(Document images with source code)

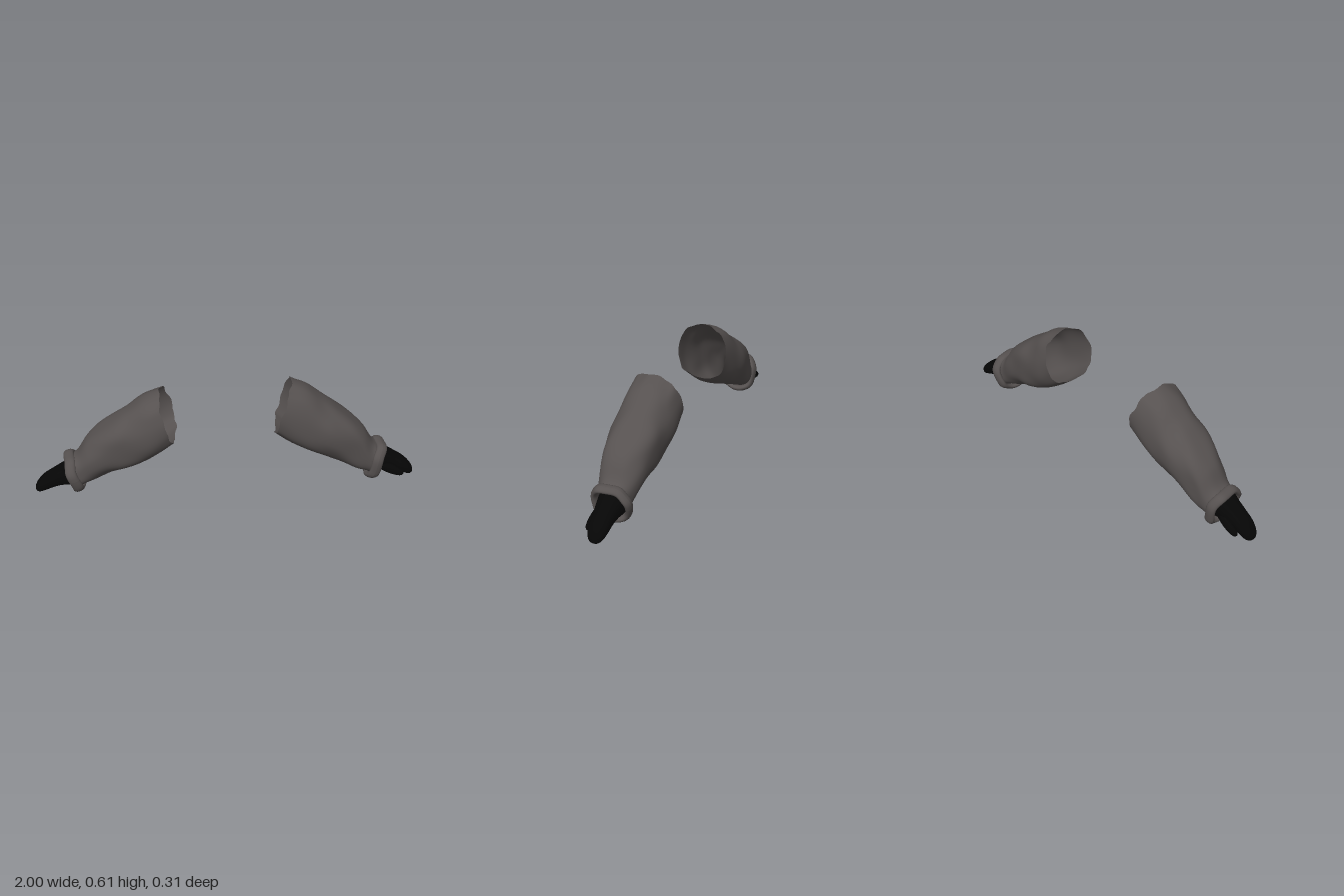
import * as THREE from 'three';

const SLEEVE = new THREE.MeshStandardMaterial({ color: 0x565150, side: THREE.DoubleSide });
SLEEVE.name = 'greyCloth';
const GLOVE = new THREE.MeshStandardMaterial({ color: 0x060606, side: THREE.DoubleSide });
GLOVE.name = 'blackGlove';

const sgnPow = (v, e) => Math.sign(v) * Math.abs(v) ** e;

// Smooth tube through sections [topX, topY, bottomX, bottomY, zBack, zFront].
// tweak(point, t, angle) may shift each vertex.
function loft(rows, { along = 32, around = 40, power = 0.85, tweak } = {}) {
  const curve = (f) => new THREE.CatmullRomCurve3(rows.map(f), false, 'centripetal');
  const top = curve((r) => new THREE.Vector3(r[0], r[1], r[4]));
  const bottom = curve((r) => new THREE.Vector3(r[2], r[3], r[5]));
  const pos = [], index = [];
  for (let i = 0; i <= along; i++) {
    const t = i / along, a = top.getPoint(t), b = bottom.getPoint(t);
    for (let j = 0; j < around; j++) {
      const ang = (j / around) * Math.PI * 2;
      const u = (1 + sgnPow(Math.cos(ang), power)) / 2;
      const w = (1 + sgnPow(Math.sin(ang), power)) / 2;
      const p = new THREE.Vector3(b.x + (a.x - b.x) * u, b.y + (a.y - b.y) * u, a.z + (b.z - a.z) * w);
      if (tweak) tweak(p, t, ang);
      pos.push(p.x, p.y, p.z);
      if (i < along) {
        const k = (j + 1) % around, r = i * around, s = r + around;
        index.push(r + j, r + k, s + j, r + k, s + k, s + j);
      }
    }
  }
  const g = new THREE.BufferGeometry();
  g.setAttribute('position', new THREE.Float32BufferAttribute(pos, 3));
  g.setIndex(index);
  g.computeVertexNormals();
  return g;
}

function add(group, name, geometry, material) {
  const mesh = new THREE.Mesh(geometry, material);
  mesh.name = name;
  group.add(mesh);
}

// Baggy sleeve with soft folds and a ragged shoulder opening
function sleeveGeometry() {
  const rows = [
    [0.335, 0.612, 0.258, 0.34, -0.155, 0.132],
    [0.42, 0.575, 0.345, 0.27, -0.152, 0.134],
    [0.50, 0.513, 0.43, 0.223, -0.143, 0.132],
    [0.57, 0.464, 0.525, 0.182, -0.136, 0.13],
    [0.66, 0.393, 0.60, 0.147, -0.115, 0.12],
    [0.72, 0.328, 0.68, 0.103, -0.098, 0.106],
    [0.77, 0.247, 0.735, 0.08, -0.086, 0.092],
    [0.805, 0.22, 0.77, 0.055, -0.083, 0.084],
  ];
  return loft(rows, {
    along: 44, around: 56, power: 0.78,
    tweak(p, t, a) {
      // narrower towards the top near the shoulder
      p.z *= 1 - 0.14 * (1 - t) * Math.max(0, Math.cos(a));
      const mid = Math.sin(Math.PI * t);
      const fold = mid * (0.003 * Math.sin(3 * a + 9 * t) + 0.002 * Math.sin(5 * a - 14 * t));
      p.y += fold * Math.cos(a);
      p.z += fold * Math.sin(a) * 1.5;
      const rim = Math.max(0, 1 - t / 0.2);
      p.x += rim * (-0.016 * Math.sin(a) + 0.004 * Math.sin(6 * a + 1) + 0.003 * Math.sin(11 * a));
      p.y += rim * 0.004 * Math.sin(7 * a + 2);
    },
  });
}

// Rolled cuff: a squarish, slightly lumpy band
function cuffGeometry() {
  const g = new THREE.TorusGeometry(1, 0.17, 16, 56);
  const p = g.attributes.position;
  for (let i = 0; i < p.count; i++) {
    const x = p.getX(i), y = p.getY(i), a = Math.atan2(y, x);
    const lump = 1 + 0.025 * Math.sin(3 * a + 1) + 0.015 * Math.sin(7 * a);
    const s = Math.hypot(x, y) * 0.089 * lump;
    p.setXYZ(i, s * 1.02 * sgnPow(Math.cos(a), 0.82), s * 1.06 * sgnPow(Math.sin(a), 0.86),
      p.getZ(i) * 0.17 + 0.004 * Math.sin(4 * a));
  }
  g.rotateY(Math.PI / 2);
  g.rotateZ(-0.27);
  g.translate(0.79, 0.134, 0);
  g.computeVertexNormals();
  return g;
}

function createArm(name) {
  const arm = new THREE.Group();
  arm.name = name;
  add(arm, 'sleeve', sleeveGeometry(), SLEEVE);
  add(arm, 'cuff', cuffGeometry(), SLEEVE);

  const hand = new THREE.Group();
  hand.name = 'glovedHand';
  // Wrist, palm and closed fingers in one smooth mitten shape
  add(hand, 'mitten', loft([
    [0.75, 0.215, 0.715, 0.095, -0.06, 0.05],
    [0.80, 0.207, 0.775, 0.075, -0.079, 0.066],
    [0.85, 0.18, 0.83, 0.073, -0.068, 0.058],
    [0.90, 0.15, 0.885, 0.063, -0.06, 0.048],
    [0.95, 0.115, 0.938, 0.042, -0.055, 0.045],
    [0.983, 0.08, 0.973, 0.027, -0.043, 0.034],
    [0.997, 0.056, 0.992, 0.027, -0.026, 0.016],
    [1.0, 0.041, 0.999, 0.037, -0.008, -0.002],
  ], { along: 35, power: 0.8 }), GLOVE);
  // Thumb along the front side
  add(hand, 'thumb', loft([
    [0.80, 0.14, 0.79, 0.095, 0.01, 0.052],
    [0.86, 0.122, 0.85, 0.068, 0.028, 0.07],
    [0.91, 0.095, 0.90, 0.05, 0.036, 0.073],
    [0.935, 0.075, 0.93, 0.047, 0.043, 0.068],
    [0.943, 0.06, 0.942, 0.058, 0.054, 0.057],
  ], { along: 18, around: 16, power: 1 }), GLOVE);
  arm.add(hand);
  return arm;
}

export function createModel() {
  const model = new THREE.Group();
  model.name = 'sleevedArms';
  const left = createArm('leftArm');
  const right = createArm('rightArm');
  // The right arm is the left one turned half round, hung slightly lower
  right.rotation.y = Math.PI;
  right.position.y = -0.022;
  model.add(left, right);
  return model;
}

[Exercise directions] Display each line of the data where "createArm" occurs.

[Solved exercise]
function createArm(name) {
  const left = createArm('leftArm');
  const right = createArm('rightArm');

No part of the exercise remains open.